* What is being asked *
Please write the listing below out again exactly, leaving every picture behind.

* Available data *
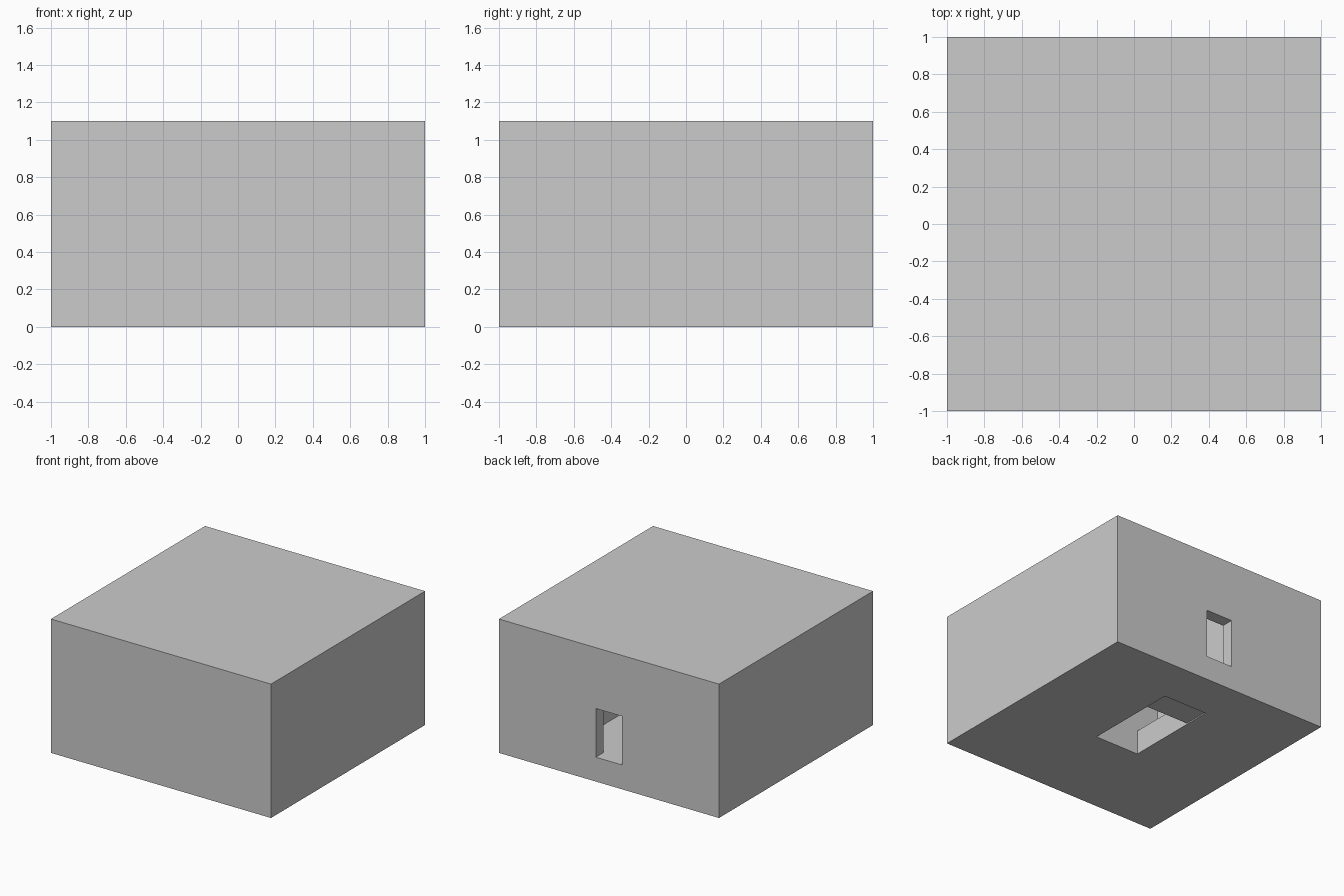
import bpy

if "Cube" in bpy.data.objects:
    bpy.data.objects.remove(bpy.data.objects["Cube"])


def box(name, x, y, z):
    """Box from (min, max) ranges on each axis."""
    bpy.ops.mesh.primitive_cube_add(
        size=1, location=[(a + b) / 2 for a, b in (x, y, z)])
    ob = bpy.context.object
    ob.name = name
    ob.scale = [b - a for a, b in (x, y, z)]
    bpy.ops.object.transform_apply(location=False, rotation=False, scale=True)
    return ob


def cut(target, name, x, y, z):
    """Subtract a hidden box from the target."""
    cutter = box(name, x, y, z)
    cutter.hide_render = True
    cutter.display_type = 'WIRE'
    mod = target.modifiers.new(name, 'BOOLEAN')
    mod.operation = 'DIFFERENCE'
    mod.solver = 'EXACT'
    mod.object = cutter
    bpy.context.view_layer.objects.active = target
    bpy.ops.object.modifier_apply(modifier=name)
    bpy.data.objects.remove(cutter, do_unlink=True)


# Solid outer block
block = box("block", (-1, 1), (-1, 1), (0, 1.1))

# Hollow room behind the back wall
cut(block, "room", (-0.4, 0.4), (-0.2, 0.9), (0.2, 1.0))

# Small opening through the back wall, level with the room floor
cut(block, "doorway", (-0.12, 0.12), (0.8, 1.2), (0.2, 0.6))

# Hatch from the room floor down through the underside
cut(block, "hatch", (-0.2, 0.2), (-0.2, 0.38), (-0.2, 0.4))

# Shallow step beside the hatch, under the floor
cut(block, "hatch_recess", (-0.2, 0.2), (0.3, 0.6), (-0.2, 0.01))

* Exercise result *
import bpy

if "Cube" in bpy.data.objects:
    bpy.data.objects.remove(bpy.data.objects["Cube"])


def box(name, x, y, z):
    """Box from (min, max) ranges on each axis."""
    bpy.ops.mesh.primitive_cube_add(
        size=1, location=[(a + b) / 2 for a, b in (x, y, z)])
    ob = bpy.context.object
    ob.name = name
    ob.scale = [b - a for a, b in (x, y, z)]
    bpy.ops.object.transform_apply(location=False, rotation=False, scale=True)
    return ob


def cut(target, name, x, y, z):
    """Subtract a hidden box from the target."""
    cutter = box(name, x, y, z)
    cutter.hide_render = True
    cutter.display_type = 'WIRE'
    mod = target.modifiers.new(name, 'BOOLEAN')
    mod.operation = 'DIFFERENCE'
    mod.solver = 'EXACT'
    mod.object = cutter
    bpy.context.view_layer.objects.active = target
    bpy.ops.object.modifier_apply(modifier=name)
    bpy.data.objects.remove(cutter, do_unlink=True)


# Solid outer block
block = box("block", (-1, 1), (-1, 1), (0, 1.1))

# Hollow room behind the back wall
cut(block, "room", (-0.4, 0.4), (-0.2, 0.9), (0.2, 1.0))

# Small opening through the back wall, level with the room floor
cut(block, "doorway", (-0.12, 0.12), (0.8, 1.2), (0.2, 0.6))

# Hatch from the room floor down through the underside
cut(block, "hatch", (-0.2, 0.2), (-0.2, 0.38), (-0.2, 0.4))

# Shallow step beside the hatch, under the floor
cut(block, "hatch_recess", (-0.2, 0.2), (0.3, 0.6), (-0.2, 0.01))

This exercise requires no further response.